* **Directions**
Gather every line from the entries below that includes "objects".

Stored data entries
***

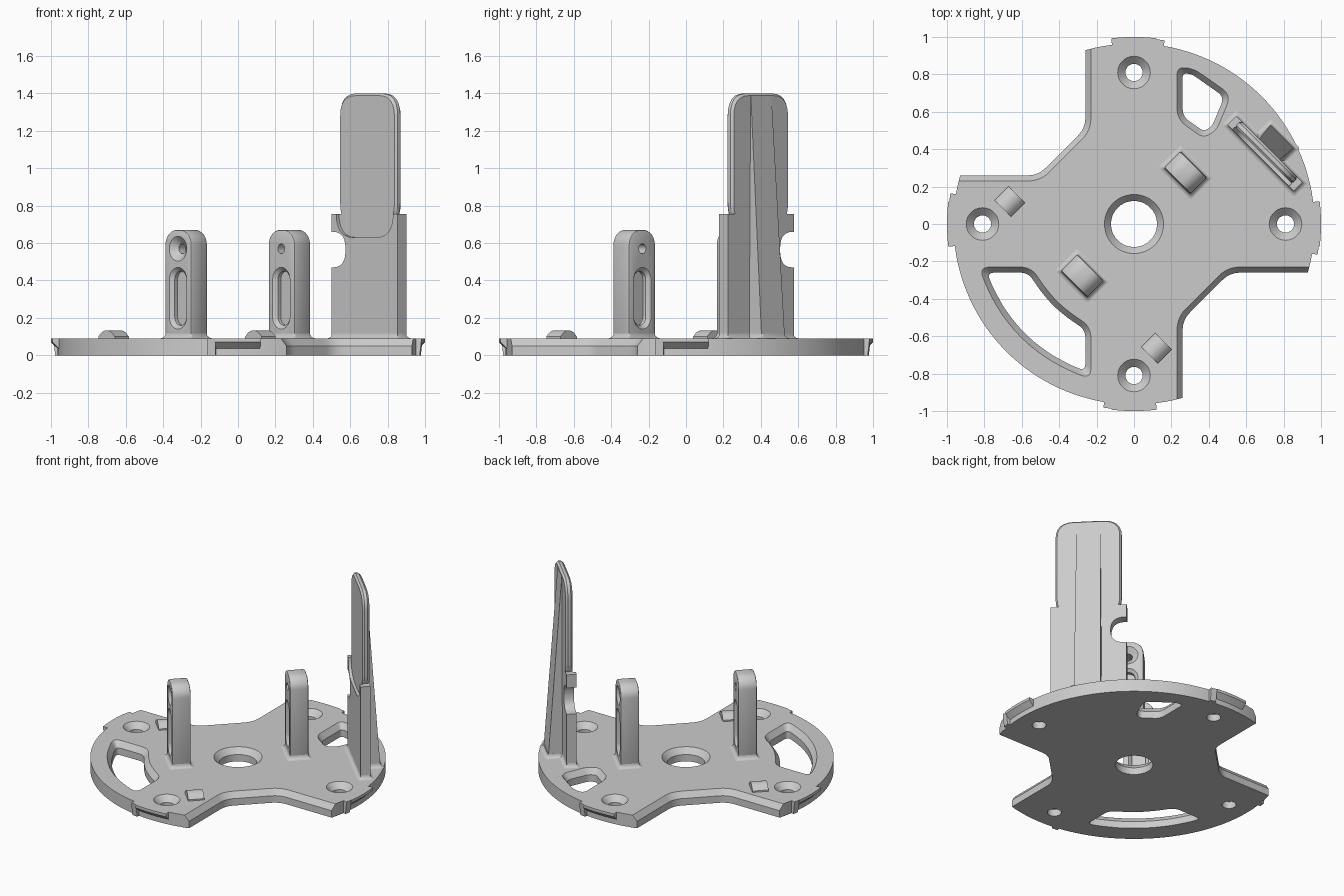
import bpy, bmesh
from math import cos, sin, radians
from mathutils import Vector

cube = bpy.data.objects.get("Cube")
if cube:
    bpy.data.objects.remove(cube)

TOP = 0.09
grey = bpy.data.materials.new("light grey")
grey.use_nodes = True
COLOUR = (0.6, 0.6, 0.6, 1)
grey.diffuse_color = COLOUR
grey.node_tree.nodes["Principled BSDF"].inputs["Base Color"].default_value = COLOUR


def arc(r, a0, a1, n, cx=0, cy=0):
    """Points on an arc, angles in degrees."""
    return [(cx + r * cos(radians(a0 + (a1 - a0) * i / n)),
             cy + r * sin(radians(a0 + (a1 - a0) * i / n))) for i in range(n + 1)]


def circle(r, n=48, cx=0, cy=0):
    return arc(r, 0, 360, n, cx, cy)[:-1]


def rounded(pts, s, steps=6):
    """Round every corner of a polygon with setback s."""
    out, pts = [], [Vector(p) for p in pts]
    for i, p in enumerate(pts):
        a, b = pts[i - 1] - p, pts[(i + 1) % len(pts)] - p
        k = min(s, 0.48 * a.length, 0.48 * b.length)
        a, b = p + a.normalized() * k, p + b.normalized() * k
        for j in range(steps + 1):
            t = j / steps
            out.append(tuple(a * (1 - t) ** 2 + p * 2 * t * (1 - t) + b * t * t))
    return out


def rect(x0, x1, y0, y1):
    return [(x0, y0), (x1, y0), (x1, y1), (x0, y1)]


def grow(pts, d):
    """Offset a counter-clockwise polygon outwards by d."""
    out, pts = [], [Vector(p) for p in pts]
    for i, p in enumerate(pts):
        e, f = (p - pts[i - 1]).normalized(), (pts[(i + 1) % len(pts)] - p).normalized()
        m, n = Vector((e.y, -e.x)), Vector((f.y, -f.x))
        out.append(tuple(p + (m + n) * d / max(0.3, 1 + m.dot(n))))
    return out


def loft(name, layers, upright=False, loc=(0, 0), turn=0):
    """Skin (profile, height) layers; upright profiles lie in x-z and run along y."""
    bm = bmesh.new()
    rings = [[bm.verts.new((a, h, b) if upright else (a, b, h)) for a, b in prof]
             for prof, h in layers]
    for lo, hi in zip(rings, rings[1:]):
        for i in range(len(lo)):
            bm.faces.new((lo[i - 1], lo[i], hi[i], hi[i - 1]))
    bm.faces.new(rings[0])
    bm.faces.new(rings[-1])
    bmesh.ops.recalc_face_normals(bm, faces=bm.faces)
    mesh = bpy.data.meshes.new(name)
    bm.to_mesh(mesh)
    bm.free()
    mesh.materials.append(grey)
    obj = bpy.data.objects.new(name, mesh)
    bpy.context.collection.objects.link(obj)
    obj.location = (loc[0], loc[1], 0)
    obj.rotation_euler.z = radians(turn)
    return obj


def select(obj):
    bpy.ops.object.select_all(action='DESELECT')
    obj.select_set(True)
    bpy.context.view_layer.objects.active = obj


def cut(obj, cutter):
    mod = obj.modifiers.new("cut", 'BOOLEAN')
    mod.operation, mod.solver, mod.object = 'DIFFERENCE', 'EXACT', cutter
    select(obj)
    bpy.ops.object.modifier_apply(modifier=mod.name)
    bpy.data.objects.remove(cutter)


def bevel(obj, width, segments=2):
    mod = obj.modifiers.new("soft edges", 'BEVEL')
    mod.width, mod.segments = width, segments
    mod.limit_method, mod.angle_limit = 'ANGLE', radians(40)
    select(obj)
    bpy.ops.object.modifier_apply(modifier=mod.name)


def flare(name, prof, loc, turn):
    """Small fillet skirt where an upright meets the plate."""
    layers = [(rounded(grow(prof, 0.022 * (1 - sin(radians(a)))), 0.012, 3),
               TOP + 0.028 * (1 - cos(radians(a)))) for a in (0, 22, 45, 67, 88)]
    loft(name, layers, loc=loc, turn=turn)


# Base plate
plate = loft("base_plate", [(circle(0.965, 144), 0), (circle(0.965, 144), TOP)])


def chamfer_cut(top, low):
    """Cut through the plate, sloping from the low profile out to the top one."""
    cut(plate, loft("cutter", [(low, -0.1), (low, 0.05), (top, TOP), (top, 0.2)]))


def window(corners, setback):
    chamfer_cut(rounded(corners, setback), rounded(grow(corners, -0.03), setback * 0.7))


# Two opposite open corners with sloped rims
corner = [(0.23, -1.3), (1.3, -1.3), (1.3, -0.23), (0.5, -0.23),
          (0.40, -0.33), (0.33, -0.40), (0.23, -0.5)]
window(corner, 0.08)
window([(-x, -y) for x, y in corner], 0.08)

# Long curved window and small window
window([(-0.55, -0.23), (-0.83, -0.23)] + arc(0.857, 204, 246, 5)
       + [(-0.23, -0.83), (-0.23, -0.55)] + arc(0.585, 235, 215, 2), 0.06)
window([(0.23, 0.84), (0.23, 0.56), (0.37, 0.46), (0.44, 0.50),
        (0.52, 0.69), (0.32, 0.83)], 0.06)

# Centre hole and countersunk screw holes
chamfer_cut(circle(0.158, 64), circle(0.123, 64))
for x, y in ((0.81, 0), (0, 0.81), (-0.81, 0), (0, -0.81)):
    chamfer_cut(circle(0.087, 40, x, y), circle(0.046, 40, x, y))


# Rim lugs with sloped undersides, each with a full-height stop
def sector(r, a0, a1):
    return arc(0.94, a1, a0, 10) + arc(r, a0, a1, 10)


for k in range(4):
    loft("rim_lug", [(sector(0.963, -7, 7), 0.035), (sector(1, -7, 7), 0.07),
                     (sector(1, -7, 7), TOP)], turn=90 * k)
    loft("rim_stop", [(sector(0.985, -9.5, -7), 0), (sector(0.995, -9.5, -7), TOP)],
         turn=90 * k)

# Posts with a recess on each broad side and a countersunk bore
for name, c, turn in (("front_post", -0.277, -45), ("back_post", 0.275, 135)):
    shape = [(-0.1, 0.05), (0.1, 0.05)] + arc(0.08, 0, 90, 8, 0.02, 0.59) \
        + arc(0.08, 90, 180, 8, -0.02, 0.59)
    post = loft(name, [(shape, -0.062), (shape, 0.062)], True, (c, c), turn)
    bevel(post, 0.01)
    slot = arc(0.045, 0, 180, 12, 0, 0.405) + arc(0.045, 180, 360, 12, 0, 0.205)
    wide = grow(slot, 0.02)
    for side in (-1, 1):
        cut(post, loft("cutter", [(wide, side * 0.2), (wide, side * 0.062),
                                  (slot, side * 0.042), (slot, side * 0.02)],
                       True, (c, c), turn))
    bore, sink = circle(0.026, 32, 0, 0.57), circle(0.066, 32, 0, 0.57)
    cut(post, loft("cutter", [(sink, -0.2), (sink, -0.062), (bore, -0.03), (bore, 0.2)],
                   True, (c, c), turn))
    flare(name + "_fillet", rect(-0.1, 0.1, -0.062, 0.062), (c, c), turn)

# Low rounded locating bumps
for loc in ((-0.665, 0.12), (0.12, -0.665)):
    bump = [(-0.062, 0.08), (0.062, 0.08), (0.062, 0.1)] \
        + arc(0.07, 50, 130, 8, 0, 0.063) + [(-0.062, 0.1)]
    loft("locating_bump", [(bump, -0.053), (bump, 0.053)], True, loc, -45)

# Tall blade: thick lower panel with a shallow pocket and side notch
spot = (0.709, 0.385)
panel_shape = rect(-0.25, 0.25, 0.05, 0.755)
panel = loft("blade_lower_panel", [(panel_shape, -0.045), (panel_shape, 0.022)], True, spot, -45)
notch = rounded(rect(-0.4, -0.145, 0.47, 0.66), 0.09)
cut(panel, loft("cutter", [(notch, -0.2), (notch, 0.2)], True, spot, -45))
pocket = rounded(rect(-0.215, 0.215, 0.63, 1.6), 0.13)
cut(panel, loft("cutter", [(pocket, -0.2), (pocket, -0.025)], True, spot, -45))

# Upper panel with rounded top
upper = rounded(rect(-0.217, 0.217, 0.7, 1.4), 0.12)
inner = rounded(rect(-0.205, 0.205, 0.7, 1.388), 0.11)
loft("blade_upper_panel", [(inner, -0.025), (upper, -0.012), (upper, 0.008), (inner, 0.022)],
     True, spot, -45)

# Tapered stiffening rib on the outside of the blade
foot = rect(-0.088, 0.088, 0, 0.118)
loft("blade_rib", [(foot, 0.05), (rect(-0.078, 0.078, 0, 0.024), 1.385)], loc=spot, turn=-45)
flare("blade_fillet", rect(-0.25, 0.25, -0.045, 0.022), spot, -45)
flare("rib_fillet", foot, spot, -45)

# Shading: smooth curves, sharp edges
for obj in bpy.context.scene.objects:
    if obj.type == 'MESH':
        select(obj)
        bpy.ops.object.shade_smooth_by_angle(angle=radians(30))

***

* **Written solution**
cube = bpy.data.objects.get("Cube")
    bpy.data.objects.remove(cube)
    obj = bpy.data.objects.new(name, mesh)
    bpy.context.collection.objects.link(obj)
    bpy.context.view_layer.objects.active = obj
    bpy.data.objects.remove(cutter)
for obj in bpy.context.scene.objects:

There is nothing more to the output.